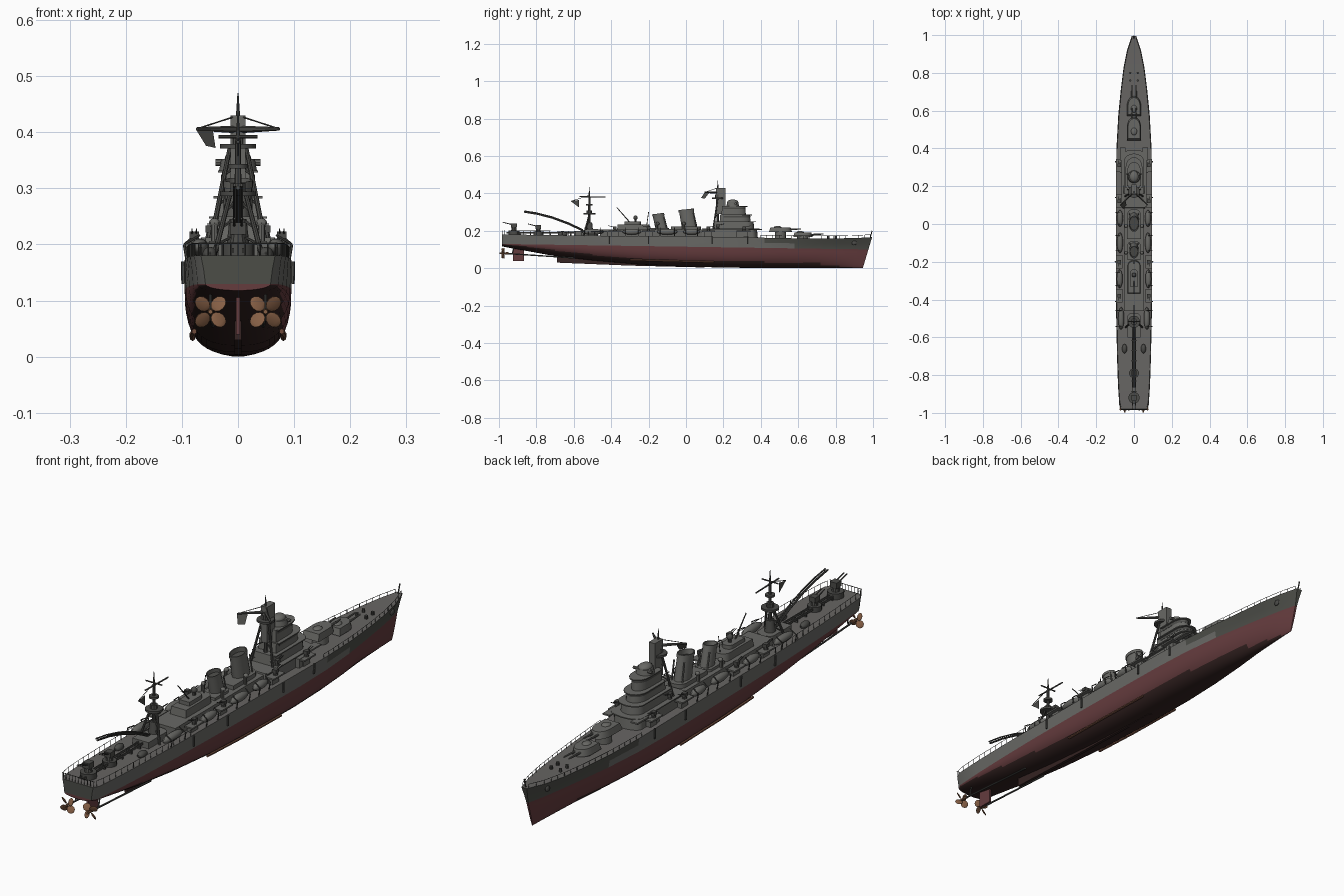
import bpy, bmesh, math
from mathutils import Vector, Matrix

if "Cube" in bpy.data.objects:
    bpy.data.objects.remove(bpy.data.objects["Cube"])

def mat(name, c):
    m = bpy.data.materials.new(name)
    m.diffuse_color = (*c, 1)
    m.use_nodes = True
    m.node_tree.nodes["Principled BSDF"].inputs["Base Color"].default_value = m.diffuse_color
    return m

GREY = mat("ship grey", (0.14, 0.14, 0.13))
DECK = mat("deck grey", (0.135, 0.13, 0.124))
HULL_DARK = mat("dark hull grey", (0.072, 0.074, 0.064))
DARK = mat("dark fittings", (0.07, 0.07, 0.065))
RED = mat("bottom red", (0.13, 0.045, 0.048))
BOTTOM = mat("dark bottom maroon", (0.035, 0.017, 0.016))
BROWN = mat("keel brown", (0.16, 0.07, 0.045))
COPPER = mat("propeller copper", (0.24, 0.115, 0.06))

def finish(name, bm, *mats):
    bmesh.ops.recalc_face_normals(bm, faces=bm.faces)
    me = bpy.data.meshes.new(name)
    bm.to_mesh(me); bm.free()
    for m in mats: me.materials.append(m)
    ob = bpy.data.objects.new(name, me)
    bpy.context.collection.objects.link(ob)

def box(bm, x, y, z, sx, sy, sz):
    bmesh.ops.create_cube(bm, size=1, matrix=Matrix.Translation((x, y, z)) @ Matrix.Diagonal((sx, sy, sz, 1)))

def rod(bm, a, b, r, r2=None, n=8):
    """Tapered cylinder from a to b."""
    a, b = Vector(a), Vector(b); d = b - a
    M = Matrix.Translation((a + b) / 2) @ d.to_track_quat('Z', 'Y').to_matrix().to_4x4()
    bmesh.ops.create_cone(bm, cap_ends=True, segments=n, radius1=r, radius2=r if r2 is None else r2, depth=d.length, matrix=M)

def ball(bm, p, sx, sy, sz, n=12):
    bmesh.ops.create_uvsphere(bm, u_segments=n, v_segments=n // 2 + 2, radius=1, matrix=Matrix.Translation(p) @ Matrix.Diagonal((sx, sy, sz, 1)))

def house(bm, y0, y1, z0, z1, w, nose=0.04, top=1.0):
    """Deckhouse with rounded front; top scales the roof outline."""
    pts = [(-w, y0), (w, y0)] + [(w * math.cos(a), y1 - nose + nose * math.sin(a)) for a in (math.pi * i / 10 for i in range(11))]
    ym = (y0 + y1) / 2
    lo = [bm.verts.new((x, y, z0)) for x, y in pts]
    hi = [bm.verts.new((x * top, ym + (y - ym) * top, z1)) for x, y in pts]
    bm.faces.new(lo[::-1]); bm.faces.new(hi)
    for i in range(len(pts)):
        j = (i + 1) % len(pts)
        bm.faces.new((lo[i], lo[j], hi[j], hi[i]))

# Hull lofted through stations: y, deck half width, waterline half width, keel z, deck z, rake, fullness
ST = [(-.985, .066, .058, .118, .18, 0, 2), (-.96, .078, .072, .112, .18, 0, 2), (-.85, .085, .08, .092, .179, 0, 2.2),
      (-.7, .09, .087, .065, .177, 0, 2.3), (-.5, .094, .093, .042, .174, 0, 2.5), (-.25, .095, .095, .02, .172, 0, 2.6),
      (0, .095, .095, .008, .17, 0, 2.6), (.25, .095, .094, .003, .167, 0, 2.6), (.42, .092, .088, .001, .163, 0, 2.4),
      (.58, .083, .073, 0, .16, 0, 2.2), (.72, .069, .052, 0, .159, 0, 2), (.82, .055, .035, 0, .16, .01, 2),
      (.89, .037, .02, 0, .162, .03, 2), (.945, .012, .004, 0, .166, .05, 2)]
def wl(y): return .115 - .015 * y
def edge(y):
    """Deck half width and height at y."""
    for a, b in zip(ST, ST[1:]):
        ya, yb = a[0] + a[5], b[0] + b[5]
        if y <= yb:
            t = max(0, (y - ya) / (yb - ya))
            return a[1] + (b[1] - a[1]) * t, a[4] + (b[4] - a[4]) * t
    return ST[-1][1], ST[-1][4]

bm = bmesh.new(); rings = []
for y, wd, w, zk, zd, rk, p in ST:
    zw = wl(y); half = []
    for i in range(1, 13):
        a = math.pi / 2 * i / 12
        half.append((w * math.sin(a) ** (2 / p), zw - (zw - zk) * max(0, math.cos(a)) ** (2 / p)))
    half += [(w + (wd - w) * .4, (zw + zd) / 2), (wd, zd)]
    sec = [(-x, z) for x, z in half[::-1]] + [(0, zk)] + half
    rings.append([bm.verts.new((x, y + rk * z / zd, z)) for x, z in sec])
for r, q in zip(rings, rings[1:]):
    for i in range(len(r) - 1):
        f = bm.faces.new((r[i], r[i + 1], q[i + 1], q[i]))
        f.normal_update()
        c = f.calc_center_median()
        if c.z < wl(c.y):
            f.material_index = 3 if abs(f.normal.z) > .55 else 1
        elif c.y > .42 and (c.z > .135 or c.y > .6):
            f.material_index = 4
    bm.faces.new((r[-1], r[0], q[0], q[-1])).material_index = 2
for r in (rings[0], rings[-1]):
    bm.faces.new([r[0], r[1], r[2], r[-3], r[-2], r[-1]]).material_index = 4
    bm.faces.new(r[2:-2]).material_index = 1
finish("hull", bm, GREY, RED, DECK, BOTTOM, HULL_DARK)

# Keel skeg, rudder, bilge keels
bm = bmesh.new()
sk = [(-.69, .03), (-.69, .075), (-.3, .03), (.1, .012), (.1, .004), (-.3, .014)]
L = [[bm.verts.new((s * .006, y, z)) for y, z in sk] for s in (-1, 1)]
for l in L: bm.faces.new(l)
for i in range(6): bm.faces.new((L[0][i], L[0][i - 1], L[1][i - 1], L[1][i]))
finish("skeg", bm, BOTTOM)
bm = bmesh.new()
box(bm, 0, -.895, .075, .007, .06, .07)
finish("rudder", bm, RED)
bm = bmesh.new()
for s in (-1, 1):
    rod(bm, (s * .078, -.3, .045), (s * .082, -.1, .039), .005, n=6)
    rod(bm, (s * .082, -.1, .039), (s * .081, .15, .033), .005, n=6)
finish("bilge_keels", bm, BROWN)

# Propellers on shafts
bm = bmesh.new(); bs = bmesh.new()
for s in (-1, 1):
    c = Vector((s * .049, -.978, .08))
    rod(bs, c, (s * .045, -.6, .055), .0035)
    rod(bs, c + Vector((0, .05, 0)), c + Vector((0, .06, .04)), .003)
    rod(bm, c + Vector((0, -.02, 0)), c + Vector((0, .03, 0)), .004, .006)
    for k in range(4):
        M = Matrix.Translation(c) @ Matrix.Rotation(math.pi / 4 + k * math.pi / 2, 4, 'Y') @ Matrix.Translation((0, 0, .02)) \
            @ Matrix.Rotation(s * .6, 4, 'Z') @ Matrix.Diagonal((.015, .0025, .015, 1))
        bmesh.ops.create_uvsphere(bm, u_segments=10, v_segments=6, radius=1, matrix=M)
finish("propellers", bm, COPPER)
finish("shafts", bs, DARK)

# Deck railings, bow staff and stern railing
bm = bmesh.new()
for s in (-1, 1):
    for y0, y1, n in ((-.97, -.42, 16), (.4, .985, 18)):
        prev = None
        for i in range(n + 1):
            y = y0 + (y1 - y0) * i / n
            w, z = edge(y)
            foot = Vector((s * (w - .003), y, z)); top = foot + Vector((0, 0, .022 if y < 0 else .014))
            rod(bm, foot, top, .0012, n=4)
            if prev:
                rod(bm, prev, top, .0011, n=4)
            prev = top
for i in range(11):
    rod(bm, (-.066 + .0132 * i, -.982, .178), (-.066 + .0132 * i, -.982, .202), .0013, n=4)
rod(bm, (-.07, -.982, .202), (.07, -.982, .202), .0014, n=4)
rod(bm, (0, .985, .165), (0, .995, .2), .0025, n=6)
finish("railings", bm, DARK)

# Forward turrets
bm = bmesh.new()
for y, z, l in ((.625, .158, .052), (.505, .185, .062)):
    rod(bm, (0, y, .155), (0, y, z + .012), .03, n=16)
    house(bm, y - l, y + l, z + .008, z + .034, .037, .05, .86)
    ball(bm, (0, y - .015, z + .034), .016, .02, .007)
    for s in (-1, 1):
        rod(bm, (s * .011, y + .03, z + .021), (s * .011, y + .11, z + .025), .0045, .003)
finish("forward_turrets", bm, GREY)

# Bridge tower
bm = bmesh.new()
for y0, y1, z0, z1, w, n in ((.08, .385, .155, .212, .06, .03), (.15, .365, .212, .25, .046, .04),
                             (.18, .345, .25, .286, .038, .05), (.19, .32, .286, .332, .03, .05)):
    house(bm, y0, y1, z0, z1, w, n, .96)
    house(bm, y0 + .01, y1 + .008, z1 - .004, z1, w + .006, n)
for s in (-1, 1):
    box(bm, s * .06, .37, .208, .03, .07, .006)
    box(bm, s * .065, .3, .185, .02, .06, .035)
rod(bm, (0, .25, .33), (0, .25, .352), .034, .03, n=16)
ball(bm, (0, .25, .352), .024, .03, .016, 16)
rod(bm, (-.04, .265, .346), (.04, .265, .346), .006)
box(bm, 0, .185, .36, .026, .05, .14)
finish("bridge", bm, GREY)

# Window bands on the bridge
bm = bmesh.new()
for y0, y1, z, w in ((.2, .343, .272, .0378), (.2, .318, .316, .0302)):
    house(bm, y0, y1 + .001, z, z + .008, w, .05)
finish("bridge_windows", bm, DARK)

# Masts: tripods with platforms
bm = bmesh.new()
for y, top, plat, spread in ((.17, .47, .375, .055), (-.517, .435, .29, .045)):
    rod(bm, (0, y, .16), (0, y, top - .05), .008, .005)
    rod(bm, (0, y, top - .06), (0, y, top), .005, .001)
    for s in (-1, 1):
        rod(bm, (s * spread, y - .03, .17), (s * .014, y, plat), .005, .004)
        for t in (.25, .5, .75):
            x = spread + (.014 - spread) * t
            z = .17 + (plat - .17) * t; yy = y - .03 * (1 - t)
            rod(bm, (0, y, z + .02), (s * x, yy, z), .0025, n=6)
    rod(bm, (0, y, plat - .004), (0, y, plat + .004), .032, n=16)
    rod(bm, (0, y, plat), (0, y, plat + .02), .014, n=10)
# Foremast swept yards with pennant
for s in (-1, 1):
    tip = (s * .073, .1, .406)
    rod(bm, (0, .17, .405), tip, .007, .003, n=6)
    rod(bm, (0, .17, .43), tip, .0014, n=4)
bm.faces.new([bm.verts.new(p) for p in ((-.075, .1, .405), (-.045, .125, .405), (-.04, .1, .372), (-.057, .08, .376))])
# Aft mast fore-and-aft yard, cross yard and pennant
rod(bm, (0, -.57, .383), (0, -.43, .38), .003, n=6)
rod(bm, (-.035, -.517, .392), (.035, -.517, .392), .003, n=6)
rod(bm, (0, -.517, .39), (0, -.615, .358), .0015, n=4)
bm.faces.new([bm.verts.new(p) for p in ((0, -.615, .358), (0, -.572, .365), (0, -.572, .325))])
rod(bm, (0, -.517, .17), (0, -.517, .245), .024, .015, n=12)
rod(bm, (0, -.517, .335), (0, -.517, .343), .018, n=12)
finish("masts", bm, DARK)

# Aircraft crane boom
bm = bmesh.new()
boom = [(-.55, .205), (-.63, .243), (-.72, .276), (-.8, .296), (-.865, .306)]
for (ya, za), (yb, zb) in zip(boom, boom[1:]):
    for s in (-1, 1):
        rod(bm, (s * .006, ya, za), (s * .006, yb, zb), .003, n=6)
    rod(bm, (0, ya, za - .006), (0, yb, zb - .005), .004, n=6)
finish("crane_boom", bm, DARK)

# Midship deckhouses
bm = bmesh.new()
house(bm, -.46, .1, .165, .206, .052, .02)
house(bm, -.37, -.19, .2, .235, .034, .03, .94)
house(bm, -.33, -.24, .233, .25, .022, .02)
house(bm, -.08, .08, .2, .222, .036, .03)
house(bm, -.19, -.09, .2, .216, .034, .02)
house(bm, -.6, -.47, .17, .2, .035, .02)
for s in (-1, 1):
    for y in (-.38, -.2, .12, .31):
        box(bm, s * .077, y, .198, .034, .07, .006)
        box(bm, s * .07, y, .182, .018, .04, .03)
finish("deckhouses", bm, GREY)

# Funnels raked aft with caps and steam pipes
bm = bmesh.new(); bt = bmesh.new()
for y, z, l, w in ((.025, .315, .04, .026), (-.125, .292, .031, .023)):
    a, b = Vector((0, y, .19)), Vector((0, y - .025, z))
    n = 20; prev = None
    for t, k in ((0, 1.05), (.9, .97), (.9, 1.04), (1, 1.04), (1, .9), (.85, .88)):
        p = a.lerp(b, t)
        ring = [bm.verts.new((w * k * math.cos(g), p.y + l * k * math.sin(g), p.z + .004 * math.sin(g))) for g in (2 * math.pi * i / n for i in range(n))]
        if prev:
            for i in range(n): bm.faces.new((prev[i - 1], prev[i], ring[i], ring[i - 1]))
        prev = ring
    bm.faces.new(prev).material_index = 1
    for s in (-1, 1):
        rod(bt, (s * w * .9, y + l * .9, .19), (s * w * .85, y + l * .9 - .02, z - .02), .003, n=6)
        rod(bt, (s * .042, y - l, .2), (s * .042, y - l, .235), .006)
        ball(bt, (s * .042, y - l + .004, .238), .01, .01, .009, 8)
finish("funnels", bm, GREY, DARK)
finish("pipes_and_vents", bt, GREY)

# Ship's boats on davits
bm = bmesh.new(); bt = bmesh.new()
for s in (-1, 1):
    for y, l, x in ((-.5, .06, .068), (-.29, .05, .076), (-.1, .055, .074), (.03, .045, .074)):
        ball(bm, (s * x, y, .195), .016, l, .016)
        for d in (-.7, .7):
            rod(bt, (s * .09, y + l * d, .165), (s * .096, y + l * d, .2), .0025, n=6)
            rod(bt, (s * .096, y + l * d, .2), (s * x, y + l * d, .217), .002, n=6)
    # Side pipes
    for y in (-.41, -.2, .14, .33):
        rod(bt, (s * .097, y, .13), (s * .098, y, .17), .004, n=6)
    # Anchors, bollards and deck mounts
    ball(bt, (s * .034, .9, .135), .005, .014, .012, 8)
    for y in (.76, .8):
        rod(bt, (s * .02, y, .158), (s * .02, y, .172), .006)
    ball(bt, (s * .05, -.66, .182), .014, .026, .014, 10)
finish("boats", bm, GREY)
finish("davits_and_fittings", bt, DARK)

# Anti-aircraft guns: pedestal, shield, twin barrels pointing along dy
bm = bmesh.new()
def gun(x, y, z, k, dy):
    rod(bm, (x, y, z), (x, y, z + .02 * k), .014 * k, .01 * k, n=10)
    box(bm, x, y, z + .026 * k, .026 * k, .028 * k, .02 * k)
    for s in (-1, 1):
        rod(bm, (x + s * .006 * k, y, z + .028 * k), (x + s * .006 * k, y + dy * .055 * k, z + .042 * k), .0028 * k, .0018 * k, n=6)
for s in (-1, 1):
    for y, d in ((-.38, -1), (-.2, -1), (.12, 1), (.31, 1)):
        gun(s * .078, y, .2, .65, d)
    gun(s * .05, .17, .212, .6, 1)
gun(0, -.92, .2, 1.1, -1)
gun(0, -.79, .195, 1, -1)
rod(bm, (0, -.92, .178), (0, -.92, .202), .03, n=14)
rod(bm, (0, -.79, .177), (0, -.79, .197), .026, n=14)
for s in (-1, 1): box(bm, s * .009, -.78, .19, .004, .36, .008)
for i in range(7): box(bm, 0, -.94 + .054 * i, .183, .024, .006, .016)
# Searchlight and derrick on the aft deckhouse
rod(bm, (0, -.3, .245), (0, -.37, .325), .003, .002, n=6)
rod(bm, (0, -.27, .245), (0, -.27, .265), .006)
ball(bm, (0, -.27, .27), .012, .012, .012)
rod(bm, (0, -.21, .23), (0, -.2, .3), .0018, n=4)
finish("light_guns_and_searchlight", bm, DARK)

# Smooth shading with sharp edges kept
bpy.ops.object.select_all(action='DESELECT')
for ob in bpy.context.scene.objects:
    ob.select_set(True)
    bpy.context.view_layer.objects.active = ob
bpy.ops.object.shade_smooth_by_angle(angle=math.radians(35))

**Work required**
Print each line of the listing, starting at its first and ending with the line that holds "M = Matrix.Translation((a", but skip any pictures.

**Reply to the exercise**
import bpy, bmesh, math
from mathutils import Vector, Matrix

if "Cube" in bpy.data.objects:
    bpy.data.objects.remove(bpy.data.objects["Cube"])

def mat(name, c):
    m = bpy.data.materials.new(name)
    m.diffuse_color = (*c, 1)
    m.use_nodes = True
    m.node_tree.nodes["Principled BSDF"].inputs["Base Color"].default_value = m.diffuse_color
    return m

GREY = mat("ship grey", (0.14, 0.14, 0.13))
DECK = mat("deck grey", (0.135, 0.13, 0.124))
HULL_DARK = mat("dark hull grey", (0.072, 0.074, 0.064))
DARK = mat("dark fittings", (0.07, 0.07, 0.065))
RED = mat("bottom red", (0.13, 0.045, 0.048))
BOTTOM = mat("dark bottom maroon", (0.035, 0.017, 0.016))
BROWN = mat("keel brown", (0.16, 0.07, 0.045))
COPPER = mat("propeller copper", (0.24, 0.115, 0.06))

def finish(name, bm, *mats):
    bmesh.ops.recalc_face_normals(bm, faces=bm.faces)
    me = bpy.data.meshes.new(name)
    bm.to_mesh(me); bm.free()
    for m in mats: me.materials.append(m)
    ob = bpy.data.objects.new(name, me)
    bpy.context.collection.objects.link(ob)

def box(bm, x, y, z, sx, sy, sz):
    bmesh.ops.create_cube(bm, size=1, matrix=Matrix.Translation((x, y, z)) @ Matrix.Diagonal((sx, sy, sz, 1)))

def rod(bm, a, b, r, r2=None, n=8):
    """Tapered cylinder from a to b."""
    a, b = Vector(a), Vector(b); d = b - a
    M = Matrix.Translation((a + b) / 2) @ d.to_track_quat('Z', 'Y').to_matrix().to_4x4()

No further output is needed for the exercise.